Between your teeth is where I want to be.
There is nothing between us
but the night. The hunter’s appetite is instinct; it dwells deep
and urges you: Unleash
the wild animal that you are.
Some of it I could relate to so well; those are perhaps the themes that crop up in my own work (but much more eloquently and powerfully done by Ansel). First, strong female voices reinterpreting and challenging long-held beliefs, such as in the ‘Autobiography of Eve':
Wearing nothing but snakeskin
boots, I blazed a footpath, the first radical road out of that old
kingdom toward a new unknown…
Let it be known: I did not fall from grace.
Then there is the boredom of monogamy, of routines and everyday concerns, of encroaching middle-age and broken dreams.
After the workweek we
undress and have celebratory sex
that lasts as long as a mint on the tongue…
I listen to the tiny ticking of my husband’s wristwatch, the migration of
wild geese calling relentlessly
southward, to lands where the sun warms the eternally green trees,
where a woman bathes in the sea alone, drifting and anonymous.
She’s nobody’s wife…
In the bedroom, a sudden
vague yet putrid smell from the vase of expired chrysanthemums…
But, above all, it’s always, always about those uncomfortable experiences, those dark parts of ourselves that we would rather not face:
All this time I saw the wolf in other men…
But when at last I looked into the moon what met my gaze was
wolf in me.
I have to take issue with the formatting again. I have no idea if the line breaks above are correct or not, the lines just seem to jump about randomly. It is so difficult for poetry to be correctly formatted in an e-book – although this was downloaded as an ARC from Netgalley, so perhaps it was edited and proofed before the final launch. In future I will stick to paper-based copies for all poetry if I possibly can.

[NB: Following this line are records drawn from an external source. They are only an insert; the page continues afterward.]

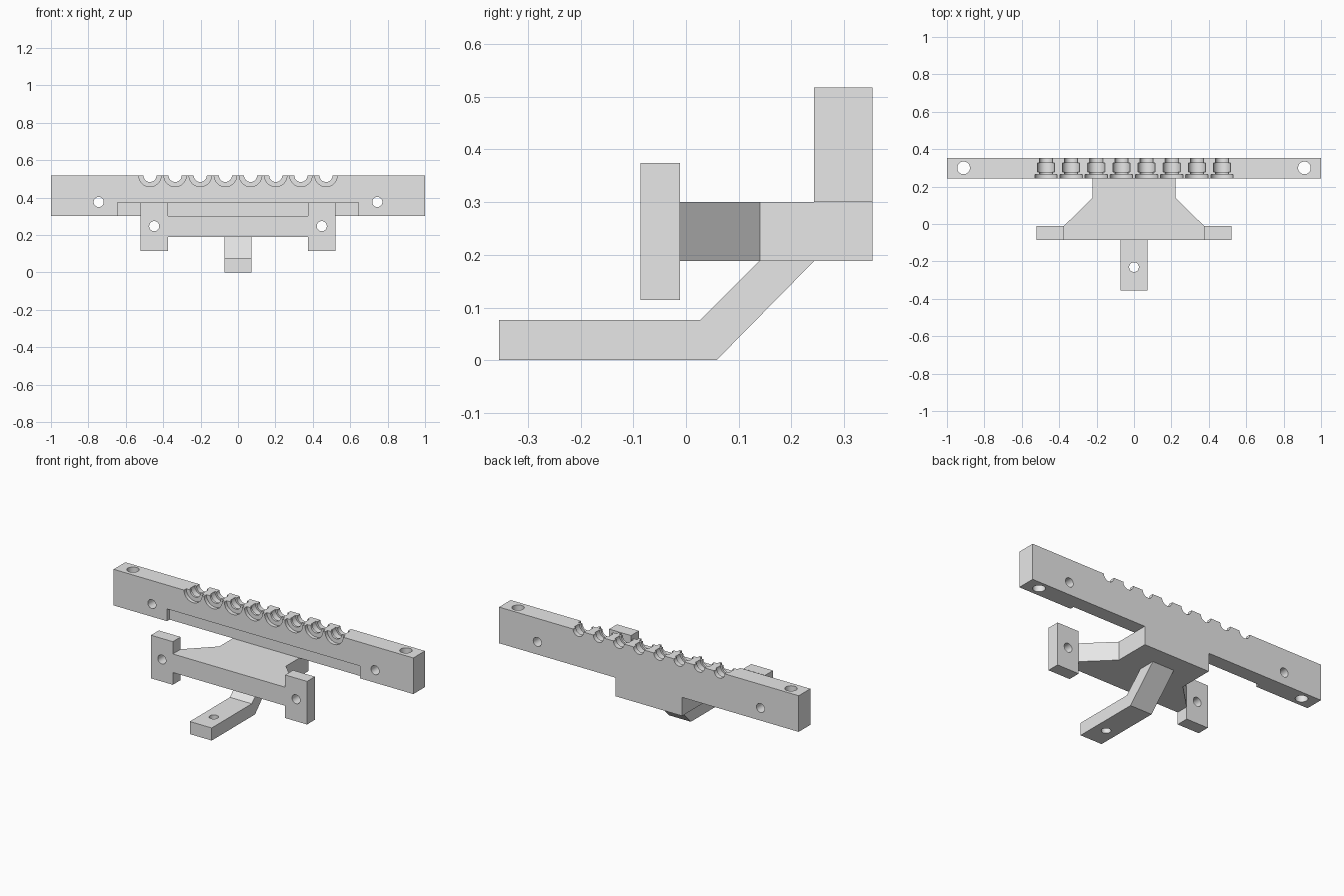
import bpy
import bmesh
from math import cos, sin, tau, radians

if "Cube" in bpy.data.objects:
    bpy.data.objects.remove(bpy.data.objects["Cube"])

grey = bpy.data.materials.new("plain grey")
grey.use_nodes = True
grey.diffuse_color = (0.8, 0.8, 0.8, 1)
grey.node_tree.nodes["Principled BSDF"].inputs["Base Color"].default_value = (0.8, 0.8, 0.8, 1)

# How a profile point (a, b) and a depth d map to x, y, z
PLACE = {
    "x": lambda a, b, d: (d, a, b),
    "y": lambda a, b, d: (a, d, b),
    "z": lambda a, b, d: (a, b, d),
}


def finish(bm, name):
    bmesh.ops.recalc_face_normals(bm, faces=bm.faces)
    mesh = bpy.data.meshes.new(name)
    bm.to_mesh(mesh)
    bm.free()
    mesh.materials.append(grey)
    obj = bpy.data.objects.new(name, mesh)
    bpy.context.collection.objects.link(obj)
    return obj


def loft(bm, rings):
    """Skin a stack of equal vertex rings and cap both ends."""
    rings = [[bm.verts.new(p) for p in ring] for ring in rings]
    for r, s in zip(rings, rings[1:]):
        n = len(r)
        for i in range(n):
            j = (i + 1) % n
            bm.faces.new((r[i], r[j], s[j], s[i]))
    bm.faces.new(rings[0])
    bm.faces.new(rings[-1])


def prism(name, axis, points, start, end):
    bm = bmesh.new()
    loft(bm, [[PLACE[axis](a, b, d) for a, b in points] for d in (start, end)])
    return finish(bm, name)


def rect(a0, a1, b0, b1):
    return [(a0, b0), (a1, b0), (a1, b1), (a0, b1)]


def mirrored(half):
    """Complete an outline across its first coordinate."""
    return half + [(-a, b) for a, b in reversed(half)]


def turned(name, axis, centres, profile, sides=40):
    """Round cutters; profile lists (radius, depth)."""
    bm = bmesh.new()
    for ca, cb in centres:
        loft(bm, [[PLACE[axis](ca + r * cos(tau * (i + 0.5) / sides),
                               cb + r * sin(tau * (i + 0.5) / sides), d)
                   for i in range(sides)] for r, d in profile])
    return finish(bm, name)


def cut(obj, cutter):
    cutter.hide_render = True
    mod = obj.modifiers.new("cut", "BOOLEAN")
    mod.operation = "DIFFERENCE"
    mod.solver = "EXACT"
    mod.object = cutter
    bpy.context.view_layer.objects.active = obj
    bpy.ops.object.modifier_apply(modifier=mod.name)
    bpy.data.objects.remove(cutter)


def drill(obj, axis, centres, radius):
    cut(obj, turned("drill", axis, centres, [(radius, -1), (radius, 1)]))


FRONT, BACK, TOP = 0.243, 0.354, 0.518
BASE, DECK = 0.188, 0.3

# Long top bar with a shallow recess along its lower front edge
bar = prism("top_bar", "y", rect(-1, 1, DECK, TOP), FRONT, BACK)
cut(bar, prism("recess", "y", rect(-0.644, 0.644, DECK - 0.05, 0.374), FRONT - 0.05, FRONT + 0.025))
drill(bar, "y", [(-0.745, 0.376), (0.745, 0.376)], 0.027)
drill(bar, "z", [(-0.911, 0.3), (0.911, 0.3)], 0.034)

# Row of eight stepped half-round cradles in the top edge
cradles = [((i - 3.5) * 0.1345, TOP) for i in range(8)]
steps = [(0.06, FRONT - 0.02), (0.06, FRONT + 0.022), (0.035, FRONT + 0.022),
         (0.035, FRONT + 0.036), (0.046, FRONT + 0.036), (0.046, FRONT + 0.083),
         (0.035, FRONT + 0.083), (0.035, BACK + 0.02)]
cut(bar, turned("cradle_cutter", "y", cradles, steps))

# Flared deck joining the bar to the front plate
deck = prism("flared_deck", "z",
             mirrored([(0.222, BACK), (0.222, 0.14), (0.375, -0.011)]), BASE, DECK)

# Front plate with two taller ears
plate = prism("front_plate", "y",
              mirrored([(0.375, DECK), (0.375, 0.374), (0.521, 0.374),
                        (0.521, 0.114), (0.375, 0.114), (0.375, BASE)]), -0.086, -0.011)
drill(plate, "y", [(-0.448, 0.247), (0.448, 0.247)], 0.027)

# Cranked arm below, reaching forward
arm = prism("lower_arm", "x",
            [(-0.355, 0), (0.058, 0), (0.243, BASE), (0.139, BASE), (0.027, 0.076), (-0.355, 0.076)],
            -0.073, 0.073)
drill(arm, "z", [(0, -0.231)], 0.026)

# Smooth the bores, keep the edges crisp
bpy.ops.object.select_all(action="DESELECT")
for part in (bar, deck, plate, arm):
    part.select_set(True)
bpy.context.view_layer.objects.active = bar
bpy.ops.object.shade_smooth_by_angle(angle=radians(30))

Incidentally, I struggled to see where the blue yodel of the title comes in, as it’s only very briefly mentioned in a throwaway line about a peacock. Perhaps, I told myself, it’s a howl of pain, related to the blues. But then I read another review which referenced country singer Jimmie Rodgers, also known as the Blue Yodeler, who was also from that part of the country.
I don’t use different persona often enough in my poems, i.e. trying to write from a completely alien perspective (perhaps using the voice of an object or an animal). It is something which Ansel Elkins seems to do exceptionally well. A very well-deserved prize and I can’t wait to hear more from this exciting new talent.
I don’t know how, I don’t know why
but one day
on the sly
and on the fly
my poems turned into surly teenagers.
No more tender night cuddles
no tear-smirched cheeks to smooth
seldom around for longer than it takes
to grunt and disapprove
of my repetitive attempts
to ask them
Sometimes she constrains our flow
in dismally low fixed forms, barriers and the like…
Oh, pu-leee-ze, lady, make up your mind!
She twirls us endlessly,
frets, crosses out
the best among us.
Then, too late,
she introduces us to new words
still stiff from their dictionary plaid.
So why should we be easy, pleasant and obedient?
Stop trying to make us fit in!
And that’s about all you’re going to hear from me for the rest of the week, which will be dedicated, alas, not to writing, but to amusing and feeding the children, and going through an immense To Do list.
Poet Anthony Desmond raised an important topic recently over at dVerse Poets Pub: that most people would rather keep quiet about the matters that trouble the world and the people living in it. Should and could it be the poet’s role to talk about these things? If we believe in the power of words, shouldn’t we be using them to raise awareness, to start a debate? And can words really bring about change? Such a tricky topic, one that I often debate internally. The poem below was inspired by the online discussions.